This is a test that measures the amount of haptoglobin, a protein that binds free hemoglobin, in blood.
How the test is performed
Blood is drawn from a vein, usually from the inside of the elbow or the back of the hand. The puncture site is cleaned with antiseptic, and an elastic band is placed around the upper arm to apply pressure and restrict blood flow through the vein. This causes veins below the band to fill with blood.
A needle is inserted into the vein, and the blood is collected in an air-tight vial or a syringe. During the procedure, the band is removed to restore circulation. Once the blood has been collected, the needle is removed, and the puncture site is covered to stop any bleeding.
In an infant or young child:
The area is cleansed with antiseptic and punctured with a sharp needle or a lancet. The blood may be collected in a pipette (small glass tube), on a slide, onto a test strip, or into a small container. Cotton or a bandage may be applied to the puncture site if there is any continued bleeding.
How to prepare for the test
The health care provider may advise you to stop taking drugs that may affect the test (see “Special Considerations”).
For infants and children:
The preparation you can provide for this test depends on your child’s age, previous experiences, and level of trust. For specific information regarding how you can prepare your child, see the following topics:
- infant test or procedure preparation (birth to 1 year)
- toddler test or procedure preparation (1 to 3 years)
- preschooler test or procedure preparation (3 to 6 years)
- schoolage test or procedure preparation (6 to 12 years)
- adolescent test or procedure preparation (12 to 18 years)
How the test will feel
When the needle is inserted to draw blood, some people feel moderate pain, while others feel only a prick or stinging sensation.

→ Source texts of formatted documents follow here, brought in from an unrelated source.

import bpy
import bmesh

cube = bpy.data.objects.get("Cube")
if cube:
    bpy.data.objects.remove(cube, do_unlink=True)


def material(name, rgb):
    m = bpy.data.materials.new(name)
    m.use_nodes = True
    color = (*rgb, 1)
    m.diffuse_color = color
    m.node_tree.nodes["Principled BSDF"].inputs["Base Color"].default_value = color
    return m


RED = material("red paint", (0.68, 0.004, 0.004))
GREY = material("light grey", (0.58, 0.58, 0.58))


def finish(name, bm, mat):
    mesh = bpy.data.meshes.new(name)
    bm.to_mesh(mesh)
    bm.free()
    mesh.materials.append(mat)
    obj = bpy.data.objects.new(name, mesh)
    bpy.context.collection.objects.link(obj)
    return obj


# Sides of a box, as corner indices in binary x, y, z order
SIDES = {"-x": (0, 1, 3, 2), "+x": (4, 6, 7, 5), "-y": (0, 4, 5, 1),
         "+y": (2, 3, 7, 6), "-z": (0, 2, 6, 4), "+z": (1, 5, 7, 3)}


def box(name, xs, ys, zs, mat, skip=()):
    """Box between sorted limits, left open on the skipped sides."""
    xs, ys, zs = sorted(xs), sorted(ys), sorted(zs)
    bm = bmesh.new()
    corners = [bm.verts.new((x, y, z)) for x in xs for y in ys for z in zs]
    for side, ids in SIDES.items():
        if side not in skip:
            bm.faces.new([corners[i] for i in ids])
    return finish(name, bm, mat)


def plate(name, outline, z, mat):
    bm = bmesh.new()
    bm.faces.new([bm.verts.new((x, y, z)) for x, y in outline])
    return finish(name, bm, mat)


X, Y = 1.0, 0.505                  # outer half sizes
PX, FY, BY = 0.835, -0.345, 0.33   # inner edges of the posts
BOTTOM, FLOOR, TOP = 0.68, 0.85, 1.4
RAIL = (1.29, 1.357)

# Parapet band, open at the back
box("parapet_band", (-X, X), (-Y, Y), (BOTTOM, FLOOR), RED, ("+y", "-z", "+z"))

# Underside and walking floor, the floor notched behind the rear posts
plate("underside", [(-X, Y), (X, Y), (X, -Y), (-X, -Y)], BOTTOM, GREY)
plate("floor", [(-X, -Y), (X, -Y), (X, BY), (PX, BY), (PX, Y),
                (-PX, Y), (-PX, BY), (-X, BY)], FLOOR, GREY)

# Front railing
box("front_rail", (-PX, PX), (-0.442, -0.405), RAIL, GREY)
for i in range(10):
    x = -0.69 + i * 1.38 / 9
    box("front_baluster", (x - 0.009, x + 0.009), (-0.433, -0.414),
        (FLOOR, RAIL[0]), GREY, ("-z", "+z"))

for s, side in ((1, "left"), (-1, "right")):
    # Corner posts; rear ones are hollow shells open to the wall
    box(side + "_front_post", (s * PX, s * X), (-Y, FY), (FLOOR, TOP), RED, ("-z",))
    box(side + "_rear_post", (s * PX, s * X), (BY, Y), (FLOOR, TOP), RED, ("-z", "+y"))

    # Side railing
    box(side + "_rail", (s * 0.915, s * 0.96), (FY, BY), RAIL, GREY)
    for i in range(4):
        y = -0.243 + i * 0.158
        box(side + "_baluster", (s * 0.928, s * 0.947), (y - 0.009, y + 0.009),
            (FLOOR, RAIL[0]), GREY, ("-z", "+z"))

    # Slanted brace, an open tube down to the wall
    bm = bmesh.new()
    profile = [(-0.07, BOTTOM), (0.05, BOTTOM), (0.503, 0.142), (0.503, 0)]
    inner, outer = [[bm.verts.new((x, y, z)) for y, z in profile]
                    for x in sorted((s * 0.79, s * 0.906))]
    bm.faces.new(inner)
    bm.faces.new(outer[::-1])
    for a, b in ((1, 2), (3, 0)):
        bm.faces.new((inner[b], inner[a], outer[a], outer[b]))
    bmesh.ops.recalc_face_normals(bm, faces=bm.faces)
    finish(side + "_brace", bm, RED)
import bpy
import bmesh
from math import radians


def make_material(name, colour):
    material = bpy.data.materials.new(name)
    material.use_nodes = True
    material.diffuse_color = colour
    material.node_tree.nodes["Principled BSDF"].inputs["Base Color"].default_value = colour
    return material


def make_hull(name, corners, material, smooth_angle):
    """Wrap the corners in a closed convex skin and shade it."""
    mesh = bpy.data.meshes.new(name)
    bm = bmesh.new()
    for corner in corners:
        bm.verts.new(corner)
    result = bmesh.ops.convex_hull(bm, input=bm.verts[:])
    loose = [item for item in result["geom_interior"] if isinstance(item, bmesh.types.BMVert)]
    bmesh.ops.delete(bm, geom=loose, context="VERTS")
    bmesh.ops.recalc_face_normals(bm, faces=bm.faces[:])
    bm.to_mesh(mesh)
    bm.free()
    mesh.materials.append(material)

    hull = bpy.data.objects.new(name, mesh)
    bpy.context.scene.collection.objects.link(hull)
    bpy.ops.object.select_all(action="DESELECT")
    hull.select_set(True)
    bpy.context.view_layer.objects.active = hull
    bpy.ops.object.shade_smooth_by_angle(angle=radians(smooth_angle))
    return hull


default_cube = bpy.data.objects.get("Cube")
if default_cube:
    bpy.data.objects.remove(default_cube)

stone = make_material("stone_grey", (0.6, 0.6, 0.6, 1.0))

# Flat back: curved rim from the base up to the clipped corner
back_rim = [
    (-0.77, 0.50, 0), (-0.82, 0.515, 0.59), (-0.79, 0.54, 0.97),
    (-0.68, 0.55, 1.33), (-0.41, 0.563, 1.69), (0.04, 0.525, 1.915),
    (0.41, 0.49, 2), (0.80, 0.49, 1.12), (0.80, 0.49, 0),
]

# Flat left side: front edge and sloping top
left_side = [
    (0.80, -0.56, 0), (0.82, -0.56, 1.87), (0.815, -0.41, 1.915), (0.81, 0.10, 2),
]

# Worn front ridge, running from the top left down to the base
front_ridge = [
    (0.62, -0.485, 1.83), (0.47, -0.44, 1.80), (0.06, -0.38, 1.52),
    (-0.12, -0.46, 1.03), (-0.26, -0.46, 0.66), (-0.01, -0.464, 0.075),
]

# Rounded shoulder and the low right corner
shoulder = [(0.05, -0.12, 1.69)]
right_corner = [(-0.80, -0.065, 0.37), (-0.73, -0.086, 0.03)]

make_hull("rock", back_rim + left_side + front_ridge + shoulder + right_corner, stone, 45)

Afterward, there may be some throbbing.
Why the test is performed
Haptoglobin is measured to assess the rate at which your red blood cells are being destroyed. When red blood cells die, a process called hemolysis, they release their hemoglobin.
The liver produces haptoglobin and secretes it into the blood, where it finds and attaches to any “free” hemoglobin - that is, hemoglobin not contained within red blood cells. The concentration of free hemoglobin is ordinarily very low, but the level rises whenever red blood cells are being destroyed.
After haptoglobin attaches to hemoglobin, the molecule goes to the liver where its components (iron, heme, and amino acids) are recycled. This process destroys the haptoglobin. When red blood cells are actively being destroyed, the rate of haptoglobin destruction by the liver will outpace the rate at which new haptoglobin is created. Thus, the levels of haptoglobin in the blood will decrease.
The normal range is 27-139 mg/dl (milligrams per deciliter)
What abnormal results mean
Higher-than-normal levels may indicate:
- acute rheumatic disease
- biliary obstruction
- peptic ulcer
- ulcerative colitis
- other inflammatory conditions
Lower-than-normal levels may indicate:
- chronic liver disease
- erythroblastosis fetalis
- hemolytic anemias o hemolytic anemia due to G6PD deficiency o idiopathic autoimmune hemolytic anemia o immune hemolytic anemia o drug-induced immune hemolytic anemia
- primary liver disease
- transfusion reaction
What the risks are
- excessive bleeding
- fainting or feeling light-headed
- hematoma (blood accumulating under the skin)
- infection (a slight risk any time the skin is broken)
- multiple punctures to locate veins
Haptoglobin levels may be affected by the presence of liver disease or kidney disease, extensive blood loss, and a variety of conditions that affect liver and kidney function.
Drugs that can raise haptoglobin levels include androgens and corticosteroids
Drugs that can lower haptoglobin levels include birth control pills, chlorpromazine, diphenhydramine, indomethacin, isoniazid, nitrofurantoin, quinidine, and streptomycin.
Veins and arteries vary in size from one patient to another and from one side of the body to the other. Obtaining a blood sample from some people may be more difficult than from others.
by Janet G. Derge, M.D.
All ArmMed Media material is provided for information only and is neither advice nor a substitute for proper medical care. Consult a qualified healthcare professional who understands your particular history for individual concerns.